## REQUIRED ACTION
In the entries below, print exactly the lines from the first through the one with "THICK = .012", both included, and none of the pictures.

Start of MATERIAL SUPPLIED

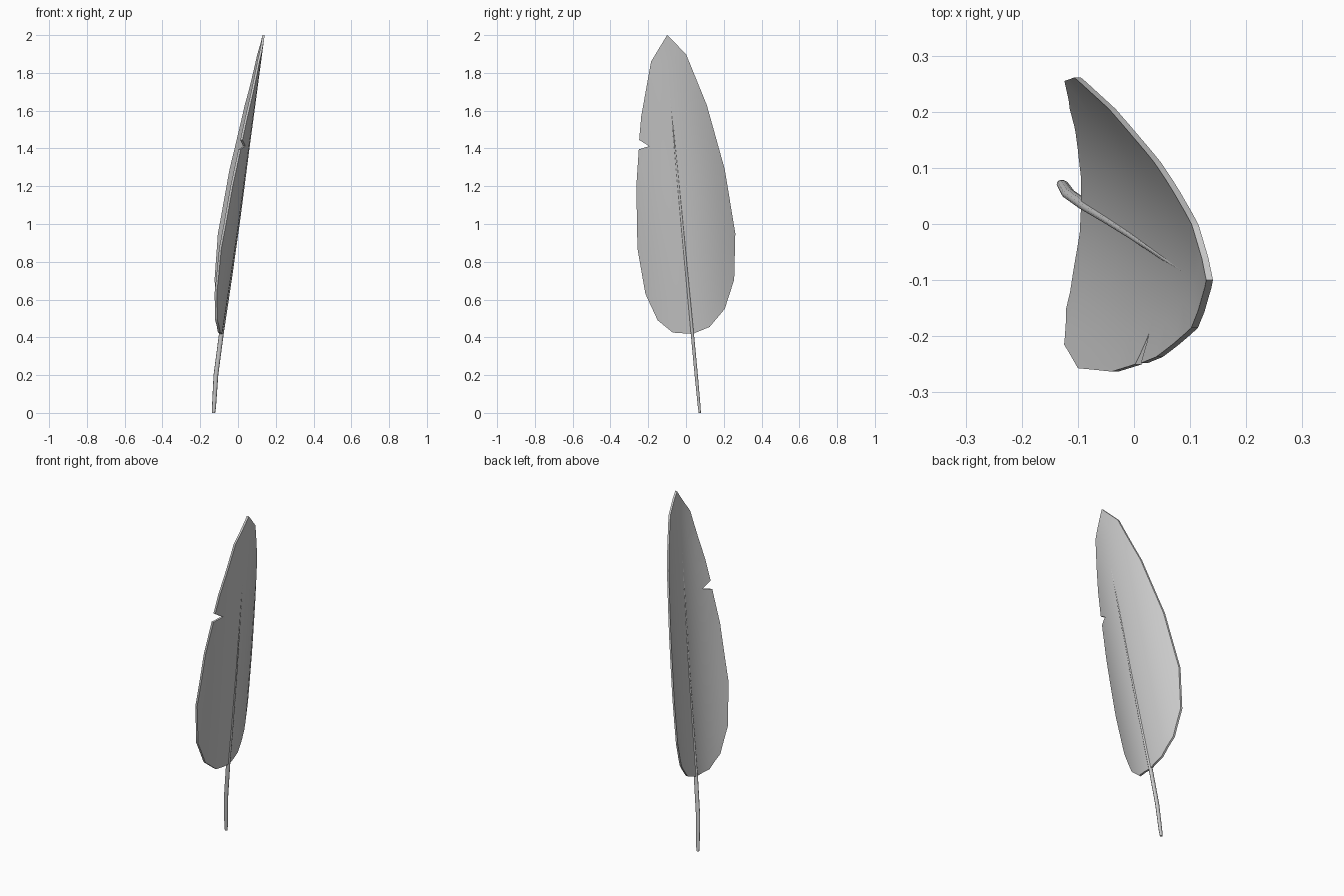
import bpy, bmesh, math
from mathutils import Vector

if "Cube" in bpy.data.objects:
    bpy.data.objects.remove(bpy.data.objects["Cube"])

SPINE_X = [(0, -.129), (.2, -.117), (.42, -.088), (.7, -.045), (1.0, -.001),
           (1.4, .053), (1.7, .095), (2.0, .135)]
CUP = 1.2          # how strongly the vane curls towards -x
THICK = .012


def spine_x(z):
    for (z0, x0), (z1, x1) in zip(SPINE_X, SPINE_X[1:]):
        if z <= z1 + 1e-4:
            return x0 + (x1 - x0) * (z - z0) / (z1 - z0)
    return SPINE_X[-1][1]


def spine_y(z):
    return .073 - .094 * z


def finish(bm, name, angle):
    bmesh.ops.recalc_face_normals(bm, faces=bm.faces[:])
    me = bpy.data.meshes.new(name)
    bm.to_mesh(me)
    bm.free()
    ob = bpy.data.objects.new(name, me)
    bpy.context.collection.objects.link(ob)
    bpy.ops.object.select_all(action='DESELECT')
    ob.select_set(True)
    bpy.context.view_layer.objects.active = ob
    bpy.ops.object.shade_smooth_by_angle(angle=math.radians(angle))


# Vane: outline (y, z) with a notch, sliced into a grid, curled, then thickened
outline = [(-.10, 2.0), (0, 1.9), (.11, 1.63), (.205, 1.29), (.261, .95),
           (.255, .705), (.205, .55), (.125, .455), (.035, .418), (-.07, .425),
           (-.15, .49), (-.215, .63), (-.257, .87), (-.263, 1.2), (-.25, 1.395),
           (-.195, 1.412), (-.248, 1.445), (-.237, 1.57), (-.185, 1.86)]
bm = bmesh.new()
bm.faces.new([bm.verts.new((0, y, z)) for y, z in outline])


def cut(co, no):
    bmesh.ops.bisect_plane(bm, geom=bm.verts[:] + bm.edges[:] + bm.faces[:],
                           dist=1e-5, plane_co=co, plane_no=no)


for i in range(-5, 6):
    cut(Vector((0, .073 + i * .05, 0)), Vector((0, 1, .094)))
for z in (.5, .6, .7, .85, 1.0, 1.2, 1.4, 1.55, 1.7, 1.85):
    cut(Vector((0, 0, z)), Vector((0, 0, 1)))
for v in bm.verts:
    y, z = v.co.y, v.co.z
    v.co.x = spine_x(z) - CUP * (y - spine_y(z)) ** 2 - THICK / 2
ext = bmesh.ops.extrude_face_region(bm, geom=bm.faces[:], use_keep_orig=True)
for v in ext['geom']:
    if isinstance(v, bmesh.types.BMVert):
        v.co.x += THICK
finish(bm, "feather_vane", 35)

# Shaft: tapered oval quill following the spine
bm = bmesh.new()
SIDES = 10
rings = []
for z, s in ((0, .65), (.03, .85), (.2, 1), (.42, 1), (.7, .9), (1.0, .8),
             (1.4, .62), (1.7, .48), (1.85, .1)):
    rings.append([bm.verts.new((
        spine_x(z) + .0125 * s * math.cos(2 * math.pi * k / SIDES),
        spine_y(z) + .009 * s * math.sin(2 * math.pi * k / SIDES), z))
        for k in range(SIDES)])
for a, b in zip(rings, rings[1:]):
    for k in range(SIDES):
        n = (k + 1) % SIDES
        bm.faces.new((a[k], a[n], b[n], b[k]))
bm.faces.new(rings[0][::-1])
bm.faces.new(rings[-1])
finish(bm, "quill_shaft", 50)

End of MATERIAL SUPPLIED

## RESULT OF THIS EXERCISE
import bpy, bmesh, math
from mathutils import Vector

if "Cube" in bpy.data.objects:
    bpy.data.objects.remove(bpy.data.objects["Cube"])

SPINE_X = [(0, -.129), (.2, -.117), (.42, -.088), (.7, -.045), (1.0, -.001),
           (1.4, .053), (1.7, .095), (2.0, .135)]
CUP = 1.2          # how strongly the vane curls towards -x
THICK = .012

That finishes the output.